The rumors that Milo Yiannopoulos has been invited to Cal State Bakersfield by the College Republicans are true.
But there’s trouble.
Lawyers are now involved.
William Becker Jr., president and CEO of conservative nonprofit law firm Freedom X, has sent a letter to CSUB officials challenging their handling of the event planning process.
Unless the university approves Yiannopoulos’ speaking engagement on Oct. 25 in the Icardo Center, the letter states, it will have violated the CSUB College Republicans' constitutional rights.
And legal action will follow.
Yiannopoulos is a polarizing conservative activist and former Brietbart editor whose visits to American universities have sparked controversy and violence, most notably a visit to the University of California at Berkeley in February that involved rioting, vandalism, arson and other mayhem.
Becker's letter demands that CSUB officials immediately reverse a decision that the Icardo Center on campus is off-limits for the event due to a “commercial use” policy that states, “Use of university facilities for commercial purposes is restricted.”
CSUB considers it commercial, Becker said, because the College Republicans want to sell tickets to fund the $20,000 speaker's fee.
The university declined to address the letter immediately on Wednesday.
“We have received the letter and are in the process of reviewing it,” said CSUB Director of Public Affairs and Communications Michael Lukens.
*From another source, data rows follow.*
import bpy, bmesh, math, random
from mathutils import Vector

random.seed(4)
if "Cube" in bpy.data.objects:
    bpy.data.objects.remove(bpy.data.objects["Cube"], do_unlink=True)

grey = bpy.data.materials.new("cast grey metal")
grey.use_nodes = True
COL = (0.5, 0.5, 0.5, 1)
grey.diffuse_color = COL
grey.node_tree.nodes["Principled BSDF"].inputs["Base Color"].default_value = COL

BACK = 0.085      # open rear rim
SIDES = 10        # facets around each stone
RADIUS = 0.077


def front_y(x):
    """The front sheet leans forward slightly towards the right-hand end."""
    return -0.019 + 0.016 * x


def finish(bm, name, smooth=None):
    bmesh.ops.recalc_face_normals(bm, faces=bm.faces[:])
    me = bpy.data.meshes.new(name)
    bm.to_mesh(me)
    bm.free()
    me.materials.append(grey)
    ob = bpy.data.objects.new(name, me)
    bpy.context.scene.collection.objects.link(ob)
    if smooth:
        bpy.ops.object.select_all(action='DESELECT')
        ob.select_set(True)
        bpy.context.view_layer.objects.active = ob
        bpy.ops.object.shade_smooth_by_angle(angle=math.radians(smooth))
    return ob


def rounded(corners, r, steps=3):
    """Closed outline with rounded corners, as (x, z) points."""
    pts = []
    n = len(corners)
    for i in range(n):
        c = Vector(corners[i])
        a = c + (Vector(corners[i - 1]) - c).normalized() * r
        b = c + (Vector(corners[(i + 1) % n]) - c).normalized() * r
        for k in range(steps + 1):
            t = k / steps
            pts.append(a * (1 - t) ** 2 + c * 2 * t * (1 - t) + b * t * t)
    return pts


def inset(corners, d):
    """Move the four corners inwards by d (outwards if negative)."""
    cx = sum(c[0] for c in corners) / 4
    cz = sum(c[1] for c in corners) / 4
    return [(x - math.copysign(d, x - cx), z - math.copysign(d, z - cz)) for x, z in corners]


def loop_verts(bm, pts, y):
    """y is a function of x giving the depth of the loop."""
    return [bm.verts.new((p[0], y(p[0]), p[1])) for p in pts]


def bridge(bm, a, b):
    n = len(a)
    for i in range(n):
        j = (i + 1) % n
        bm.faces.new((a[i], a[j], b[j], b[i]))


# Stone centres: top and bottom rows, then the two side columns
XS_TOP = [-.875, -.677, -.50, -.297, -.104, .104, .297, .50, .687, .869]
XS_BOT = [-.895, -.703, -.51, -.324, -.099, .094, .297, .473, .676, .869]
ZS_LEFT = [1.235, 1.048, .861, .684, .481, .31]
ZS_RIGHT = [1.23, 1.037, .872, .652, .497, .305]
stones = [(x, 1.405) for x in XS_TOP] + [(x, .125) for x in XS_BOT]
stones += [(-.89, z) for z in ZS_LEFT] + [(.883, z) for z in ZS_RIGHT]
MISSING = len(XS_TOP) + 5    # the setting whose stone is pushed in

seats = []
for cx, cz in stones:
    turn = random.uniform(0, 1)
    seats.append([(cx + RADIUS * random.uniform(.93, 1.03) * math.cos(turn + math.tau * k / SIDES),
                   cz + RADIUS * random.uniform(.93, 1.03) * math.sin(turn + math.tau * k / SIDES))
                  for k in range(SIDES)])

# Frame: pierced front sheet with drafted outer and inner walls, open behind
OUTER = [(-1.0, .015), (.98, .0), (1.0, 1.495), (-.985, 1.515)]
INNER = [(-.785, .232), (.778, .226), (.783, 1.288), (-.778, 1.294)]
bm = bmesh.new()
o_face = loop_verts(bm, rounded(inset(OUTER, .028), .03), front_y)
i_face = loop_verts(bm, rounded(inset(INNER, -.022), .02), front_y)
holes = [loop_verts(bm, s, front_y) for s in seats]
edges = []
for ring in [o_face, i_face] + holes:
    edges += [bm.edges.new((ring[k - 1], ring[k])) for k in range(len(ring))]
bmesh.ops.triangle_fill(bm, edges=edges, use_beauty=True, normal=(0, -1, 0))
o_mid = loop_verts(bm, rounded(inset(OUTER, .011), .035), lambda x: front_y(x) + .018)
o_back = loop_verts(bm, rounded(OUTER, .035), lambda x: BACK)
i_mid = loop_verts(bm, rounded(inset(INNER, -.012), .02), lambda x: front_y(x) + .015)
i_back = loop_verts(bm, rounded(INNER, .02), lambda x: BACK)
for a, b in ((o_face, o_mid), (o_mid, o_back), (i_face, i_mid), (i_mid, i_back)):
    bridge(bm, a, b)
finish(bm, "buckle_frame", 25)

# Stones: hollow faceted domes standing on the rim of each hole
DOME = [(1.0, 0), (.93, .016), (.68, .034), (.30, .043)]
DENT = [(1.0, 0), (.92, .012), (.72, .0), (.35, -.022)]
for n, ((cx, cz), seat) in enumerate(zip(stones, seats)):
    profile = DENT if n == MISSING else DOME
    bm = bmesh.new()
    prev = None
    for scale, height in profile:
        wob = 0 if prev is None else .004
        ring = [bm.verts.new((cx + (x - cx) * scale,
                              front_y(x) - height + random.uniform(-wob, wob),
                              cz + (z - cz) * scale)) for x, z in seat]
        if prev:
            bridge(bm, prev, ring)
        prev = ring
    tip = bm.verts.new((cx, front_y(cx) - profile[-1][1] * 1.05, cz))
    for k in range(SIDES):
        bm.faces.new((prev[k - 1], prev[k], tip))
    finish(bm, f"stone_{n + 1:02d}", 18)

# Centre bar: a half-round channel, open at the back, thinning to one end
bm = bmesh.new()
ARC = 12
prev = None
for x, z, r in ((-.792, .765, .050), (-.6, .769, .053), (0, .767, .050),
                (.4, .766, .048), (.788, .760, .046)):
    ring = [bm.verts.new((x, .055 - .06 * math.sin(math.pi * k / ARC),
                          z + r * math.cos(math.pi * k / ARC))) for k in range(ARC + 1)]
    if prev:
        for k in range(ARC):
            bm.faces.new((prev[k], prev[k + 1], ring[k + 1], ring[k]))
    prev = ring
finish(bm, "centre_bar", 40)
Becker writes that former CSUB College Republicans Chairman Jack Thomasy has been working with the university since May and had tentative approval to host Yiannopoulos’ visit.
“Despite this protracted process and the representations made to Thomasy during it concerning the necessary conditions for having the CSUB-CR’s event approved, it wasn’t until very recently, September 8, 2017, that Thomasy was informed the Icardo Center was off-limits for commercial use and that he would need to locate an alternative venue,” the letter states.
That decision has thrown the College Republicans group planning process into turmoil, the letter states, and forces it to absorb Yiannopoulos' $20,000 speaking fee on its own.
In a phone interview, Becker said that the CSUB College Republican group wants to sell tickets to the event to cover the $20,000 speaker fee.
CSUB is calling that a commercial event and saying it can’t be held in the Icardo Center, he said. The College Republicans organization has to keep the event free to the public or find another venue.
A copy of CSUB's facilities use policies obtained by The Californian shows that the university restricts the use of campus facilities for commercial events.
There is no other venue that can hold the event, which has a projected attendance of 1,000, according to CSUB's preliminary event schedule, Becker said.
“What they’re doing is a de facto ban on most public appearances,” he said. “If you can’t charge for public speakers like Milo, you’re never going to get speakers on campus.”
Currently, he said, he is working with Cal State Fullerton to host Yiannopoulos for a Halloween speaking engagement and the university is coordinating the ticketing.
Becker said CSUB has been stringing Thomasy along and has labeled the event commercial because “They know that the College Republicans can’t afford” to pay for the event up-front.
If that decision isn't reversed this week, the letter states, Freedom X will sue CSUB.
A series of hot debates developed on The Californian’s Facebook post about the event.
Some posters accused opponents of trying to block free speech by preventing Yiannopoulos from visiting. Others roundly cheered the man.
Still others pointed to some of his controversial statements and the violence that has followed him as reasons to keep him away from CSUB.
Elizabeth Lewis wrote that she is concerned that Yiannopoulos is known for “outing” LGBTQ, Muslim and immigrant students at events like the ones planned at CSUB.
She is opposed to Yiannopoulos and his tactics, she wrote, but she isn’t opposed to the event happening. She’d even attend, she wrote, to hear him for herself.
But CSUB and students shouldn’t be required to pay for Yiannopoulos to come, Lewis said.
“I'm not at all arguing he shouldn't be allowed to speak here. I'm arguing that campus policy means we don't have to pay for him. Period. We don't have to pay for anything even remotely like him, we didn't pay for Biden, we didn't pay for the man who blew Watergate when he came and spoke, we wouldn't pay for Trump. Clubs don't get to do this. That's it. That is all I'm saying,” she wrote.